===== Given information

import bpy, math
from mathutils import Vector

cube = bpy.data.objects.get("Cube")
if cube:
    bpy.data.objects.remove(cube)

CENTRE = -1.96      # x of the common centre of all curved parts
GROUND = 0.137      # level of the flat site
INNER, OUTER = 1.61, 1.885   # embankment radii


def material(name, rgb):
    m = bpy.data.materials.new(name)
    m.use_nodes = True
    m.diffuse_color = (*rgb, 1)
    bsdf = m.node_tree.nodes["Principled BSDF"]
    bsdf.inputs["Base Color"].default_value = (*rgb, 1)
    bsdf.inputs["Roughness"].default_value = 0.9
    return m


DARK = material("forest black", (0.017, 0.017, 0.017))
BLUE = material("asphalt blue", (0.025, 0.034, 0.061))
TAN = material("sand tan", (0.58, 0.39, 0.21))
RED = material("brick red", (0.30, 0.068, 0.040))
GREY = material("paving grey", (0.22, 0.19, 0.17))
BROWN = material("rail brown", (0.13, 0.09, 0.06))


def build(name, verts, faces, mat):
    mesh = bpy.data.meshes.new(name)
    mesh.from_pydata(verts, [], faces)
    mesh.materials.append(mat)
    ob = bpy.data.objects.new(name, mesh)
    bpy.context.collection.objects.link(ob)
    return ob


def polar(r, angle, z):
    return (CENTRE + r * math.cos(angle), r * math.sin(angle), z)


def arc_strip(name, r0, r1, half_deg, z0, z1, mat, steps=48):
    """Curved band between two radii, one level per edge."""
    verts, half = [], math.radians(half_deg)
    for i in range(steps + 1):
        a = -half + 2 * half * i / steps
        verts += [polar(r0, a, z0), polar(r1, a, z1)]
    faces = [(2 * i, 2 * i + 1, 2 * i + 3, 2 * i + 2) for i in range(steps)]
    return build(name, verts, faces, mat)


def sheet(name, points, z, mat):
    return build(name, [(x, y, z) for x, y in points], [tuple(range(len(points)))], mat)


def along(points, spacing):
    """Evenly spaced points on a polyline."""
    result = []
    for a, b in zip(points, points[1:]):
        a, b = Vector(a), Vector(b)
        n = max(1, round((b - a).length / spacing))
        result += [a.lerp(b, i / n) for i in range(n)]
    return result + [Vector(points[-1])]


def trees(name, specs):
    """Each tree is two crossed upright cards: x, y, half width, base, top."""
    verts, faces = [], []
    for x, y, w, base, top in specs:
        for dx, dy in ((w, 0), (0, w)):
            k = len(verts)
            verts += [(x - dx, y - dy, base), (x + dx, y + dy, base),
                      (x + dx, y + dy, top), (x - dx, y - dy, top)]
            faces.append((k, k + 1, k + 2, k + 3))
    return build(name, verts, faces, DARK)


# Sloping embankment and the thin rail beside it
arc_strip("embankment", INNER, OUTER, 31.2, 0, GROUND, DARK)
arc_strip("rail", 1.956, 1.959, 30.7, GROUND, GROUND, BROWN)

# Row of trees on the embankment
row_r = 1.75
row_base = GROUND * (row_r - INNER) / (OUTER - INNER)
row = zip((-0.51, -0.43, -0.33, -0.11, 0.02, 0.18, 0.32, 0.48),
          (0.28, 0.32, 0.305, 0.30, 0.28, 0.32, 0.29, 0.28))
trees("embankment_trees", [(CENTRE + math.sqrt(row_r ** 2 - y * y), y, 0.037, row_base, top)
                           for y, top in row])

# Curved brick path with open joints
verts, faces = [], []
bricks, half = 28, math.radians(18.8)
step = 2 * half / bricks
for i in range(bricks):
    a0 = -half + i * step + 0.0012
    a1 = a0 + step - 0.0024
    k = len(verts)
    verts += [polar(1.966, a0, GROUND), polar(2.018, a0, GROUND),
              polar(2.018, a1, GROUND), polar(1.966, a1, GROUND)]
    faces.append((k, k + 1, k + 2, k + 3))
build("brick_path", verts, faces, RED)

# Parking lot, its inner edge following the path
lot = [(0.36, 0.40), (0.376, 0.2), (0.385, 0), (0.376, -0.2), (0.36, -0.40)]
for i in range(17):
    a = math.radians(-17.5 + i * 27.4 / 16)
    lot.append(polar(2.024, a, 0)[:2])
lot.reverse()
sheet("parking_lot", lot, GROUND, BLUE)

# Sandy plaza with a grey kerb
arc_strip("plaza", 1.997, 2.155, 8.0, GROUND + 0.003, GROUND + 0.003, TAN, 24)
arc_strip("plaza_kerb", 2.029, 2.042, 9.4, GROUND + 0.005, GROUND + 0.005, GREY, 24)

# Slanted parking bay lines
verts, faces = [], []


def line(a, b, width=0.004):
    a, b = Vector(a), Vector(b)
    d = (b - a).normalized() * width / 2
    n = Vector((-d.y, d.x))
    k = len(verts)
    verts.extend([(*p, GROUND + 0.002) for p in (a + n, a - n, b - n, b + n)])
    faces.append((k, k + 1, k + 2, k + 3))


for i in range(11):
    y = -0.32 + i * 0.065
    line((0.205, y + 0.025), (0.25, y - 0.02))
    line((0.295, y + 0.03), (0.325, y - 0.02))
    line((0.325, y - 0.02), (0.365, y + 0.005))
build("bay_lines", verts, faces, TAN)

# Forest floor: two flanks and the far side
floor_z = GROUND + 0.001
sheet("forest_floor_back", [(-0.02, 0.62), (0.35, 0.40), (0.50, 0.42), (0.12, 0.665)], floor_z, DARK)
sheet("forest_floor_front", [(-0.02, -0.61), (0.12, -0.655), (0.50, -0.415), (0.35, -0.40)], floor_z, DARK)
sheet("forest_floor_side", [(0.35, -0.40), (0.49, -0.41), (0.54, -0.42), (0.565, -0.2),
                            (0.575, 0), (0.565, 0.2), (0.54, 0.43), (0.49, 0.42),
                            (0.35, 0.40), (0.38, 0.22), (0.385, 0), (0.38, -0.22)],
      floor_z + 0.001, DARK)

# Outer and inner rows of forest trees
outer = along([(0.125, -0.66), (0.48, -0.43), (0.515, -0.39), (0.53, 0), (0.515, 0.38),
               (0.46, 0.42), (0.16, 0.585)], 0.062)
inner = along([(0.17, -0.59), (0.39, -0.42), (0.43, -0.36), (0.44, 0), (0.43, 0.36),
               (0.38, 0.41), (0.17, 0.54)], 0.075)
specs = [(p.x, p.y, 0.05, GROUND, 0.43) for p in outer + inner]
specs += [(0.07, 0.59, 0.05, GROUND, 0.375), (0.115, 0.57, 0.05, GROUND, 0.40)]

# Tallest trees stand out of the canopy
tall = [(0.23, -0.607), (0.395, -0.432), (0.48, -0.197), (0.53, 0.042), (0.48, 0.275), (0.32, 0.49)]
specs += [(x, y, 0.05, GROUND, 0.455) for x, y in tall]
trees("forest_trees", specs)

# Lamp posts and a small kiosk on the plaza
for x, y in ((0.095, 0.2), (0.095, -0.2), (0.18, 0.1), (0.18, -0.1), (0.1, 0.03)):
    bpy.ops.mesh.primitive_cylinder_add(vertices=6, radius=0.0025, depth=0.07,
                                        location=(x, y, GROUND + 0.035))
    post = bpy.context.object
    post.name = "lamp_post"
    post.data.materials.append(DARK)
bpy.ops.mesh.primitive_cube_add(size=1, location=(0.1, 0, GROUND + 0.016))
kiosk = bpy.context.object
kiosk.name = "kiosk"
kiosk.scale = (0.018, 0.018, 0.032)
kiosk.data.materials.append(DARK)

==========

**About this task**
Retype all of the data word for word.

**Response for this exercise**
import bpy, math
from mathutils import Vector

cube = bpy.data.objects.get("Cube")
if cube:
    bpy.data.objects.remove(cube)

CENTRE = -1.96      # x of the common centre of all curved parts
GROUND = 0.137      # level of the flat site
INNER, OUTER = 1.61, 1.885   # embankment radii


def material(name, rgb):
    m = bpy.data.materials.new(name)
    m.use_nodes = True
    m.diffuse_color = (*rgb, 1)
    bsdf = m.node_tree.nodes["Principled BSDF"]
    bsdf.inputs["Base Color"].default_value = (*rgb, 1)
    bsdf.inputs["Roughness"].default_value = 0.9
    return m


DARK = material("forest black", (0.017, 0.017, 0.017))
BLUE = material("asphalt blue", (0.025, 0.034, 0.061))
TAN = material("sand tan", (0.58, 0.39, 0.21))
RED = material("brick red", (0.30, 0.068, 0.040))
GREY = material("paving grey", (0.22, 0.19, 0.17))
BROWN = material("rail brown", (0.13, 0.09, 0.06))


def build(name, verts, faces, mat):
    mesh = bpy.data.meshes.new(name)
    mesh.from_pydata(verts, [], faces)
    mesh.materials.append(mat)
    ob = bpy.data.objects.new(name, mesh)
    bpy.context.collection.objects.link(ob)
    return ob


def polar(r, angle, z):
    return (CENTRE + r * math.cos(angle), r * math.sin(angle), z)


def arc_strip(name, r0, r1, half_deg, z0, z1, mat, steps=48):
    """Curved band between two radii, one level per edge."""
    verts, half = [], math.radians(half_deg)
    for i in range(steps + 1):
        a = -half + 2 * half * i / steps
        verts += [polar(r0, a, z0), polar(r1, a, z1)]
    faces = [(2 * i, 2 * i + 1, 2 * i + 3, 2 * i + 2) for i in range(steps)]
    return build(name, verts, faces, mat)


def sheet(name, points, z, mat):
    return build(name, [(x, y, z) for x, y in points], [tuple(range(len(points)))], mat)


def along(points, spacing):
    """Evenly spaced points on a polyline."""
    result = []
    for a, b in zip(points, points[1:]):
        a, b = Vector(a), Vector(b)
        n = max(1, round((b - a).length / spacing))
        result += [a.lerp(b, i / n) for i in range(n)]
    return result + [Vector(points[-1])]


def trees(name, specs):
    """Each tree is two crossed upright cards: x, y, half width, base, top."""
    verts, faces = [], []
    for x, y, w, base, top in specs:
        for dx, dy in ((w, 0), (0, w)):
            k = len(verts)
            verts += [(x - dx, y - dy, base), (x + dx, y + dy, base),
                      (x + dx, y + dy, top), (x - dx, y - dy, top)]
            faces.append((k, k + 1, k + 2, k + 3))
    return build(name, verts, faces, DARK)


# Sloping embankment and the thin rail beside it
arc_strip("embankment", INNER, OUTER, 31.2, 0, GROUND, DARK)
arc_strip("rail", 1.956, 1.959, 30.7, GROUND, GROUND, BROWN)

# Row of trees on the embankment
row_r = 1.75
row_base = GROUND * (row_r - INNER) / (OUTER - INNER)
row = zip((-0.51, -0.43, -0.33, -0.11, 0.02, 0.18, 0.32, 0.48),
          (0.28, 0.32, 0.305, 0.30, 0.28, 0.32, 0.29, 0.28))
trees("embankment_trees", [(CENTRE + math.sqrt(row_r ** 2 - y * y), y, 0.037, row_base, top)
                           for y, top in row])

# Curved brick path with open joints
verts, faces = [], []
bricks, half = 28, math.radians(18.8)
step = 2 * half / bricks
for i in range(bricks):
    a0 = -half + i * step + 0.0012
    a1 = a0 + step - 0.0024
    k = len(verts)
    verts += [polar(1.966, a0, GROUND), polar(2.018, a0, GROUND),
              polar(2.018, a1, GROUND), polar(1.966, a1, GROUND)]
    faces.append((k, k + 1, k + 2, k + 3))
build("brick_path", verts, faces, RED)

# Parking lot, its inner edge following the path
lot = [(0.36, 0.40), (0.376, 0.2), (0.385, 0), (0.376, -0.2), (0.36, -0.40)]
for i in range(17):
    a = math.radians(-17.5 + i * 27.4 / 16)
    lot.append(polar(2.024, a, 0)[:2])
lot.reverse()
sheet("parking_lot", lot, GROUND, BLUE)

# Sandy plaza with a grey kerb
arc_strip("plaza", 1.997, 2.155, 8.0, GROUND + 0.003, GROUND + 0.003, TAN, 24)
arc_strip("plaza_kerb", 2.029, 2.042, 9.4, GROUND + 0.005, GROUND + 0.005, GREY, 24)

# Slanted parking bay lines
verts, faces = [], []


def line(a, b, width=0.004):
    a, b = Vector(a), Vector(b)
    d = (b - a).normalized() * width / 2
    n = Vector((-d.y, d.x))
    k = len(verts)
    verts.extend([(*p, GROUND + 0.002) for p in (a + n, a - n, b - n, b + n)])
    faces.append((k, k + 1, k + 2, k + 3))


for i in range(11):
    y = -0.32 + i * 0.065
    line((0.205, y + 0.025), (0.25, y - 0.02))
    line((0.295, y + 0.03), (0.325, y - 0.02))
    line((0.325, y - 0.02), (0.365, y + 0.005))
build("bay_lines", verts, faces, TAN)

# Forest floor: two flanks and the far side
floor_z = GROUND + 0.001
sheet("forest_floor_back", [(-0.02, 0.62), (0.35, 0.40), (0.50, 0.42), (0.12, 0.665)], floor_z, DARK)
sheet("forest_floor_front", [(-0.02, -0.61), (0.12, -0.655), (0.50, -0.415), (0.35, -0.40)], floor_z, DARK)
sheet("forest_floor_side", [(0.35, -0.40), (0.49, -0.41), (0.54, -0.42), (0.565, -0.2),
                            (0.575, 0), (0.565, 0.2), (0.54, 0.43), (0.49, 0.42),
                            (0.35, 0.40), (0.38, 0.22), (0.385, 0), (0.38, -0.22)],
      floor_z + 0.001, DARK)

# Outer and inner rows of forest trees
outer = along([(0.125, -0.66), (0.48, -0.43), (0.515, -0.39), (0.53, 0), (0.515, 0.38),
               (0.46, 0.42), (0.16, 0.585)], 0.062)
inner = along([(0.17, -0.59), (0.39, -0.42), (0.43, -0.36), (0.44, 0), (0.43, 0.36),
               (0.38, 0.41), (0.17, 0.54)], 0.075)
specs = [(p.x, p.y, 0.05, GROUND, 0.43) for p in outer + inner]
specs += [(0.07, 0.59, 0.05, GROUND, 0.375), (0.115, 0.57, 0.05, GROUND, 0.40)]

# Tallest trees stand out of the canopy
tall = [(0.23, -0.607), (0.395, -0.432), (0.48, -0.197), (0.53, 0.042), (0.48, 0.275), (0.32, 0.49)]
specs += [(x, y, 0.05, GROUND, 0.455) for x, y in tall]
trees("forest_trees", specs)

# Lamp posts and a small kiosk on the plaza
for x, y in ((0.095, 0.2), (0.095, -0.2), (0.18, 0.1), (0.18, -0.1), (0.1, 0.03)):
    bpy.ops.mesh.primitive_cylinder_add(vertices=6, radius=0.0025, depth=0.07,
                                        location=(x, y, GROUND + 0.035))
    post = bpy.context.object
    post.name = "lamp_post"
    post.data.materials.append(DARK)
bpy.ops.mesh.primitive_cube_add(size=1, location=(0.1, 0, GROUND + 0.016))
kiosk = bpy.context.object
kiosk.name = "kiosk"
kiosk.scale = (0.018, 0.018, 0.032)
kiosk.data.materials.append(DARK)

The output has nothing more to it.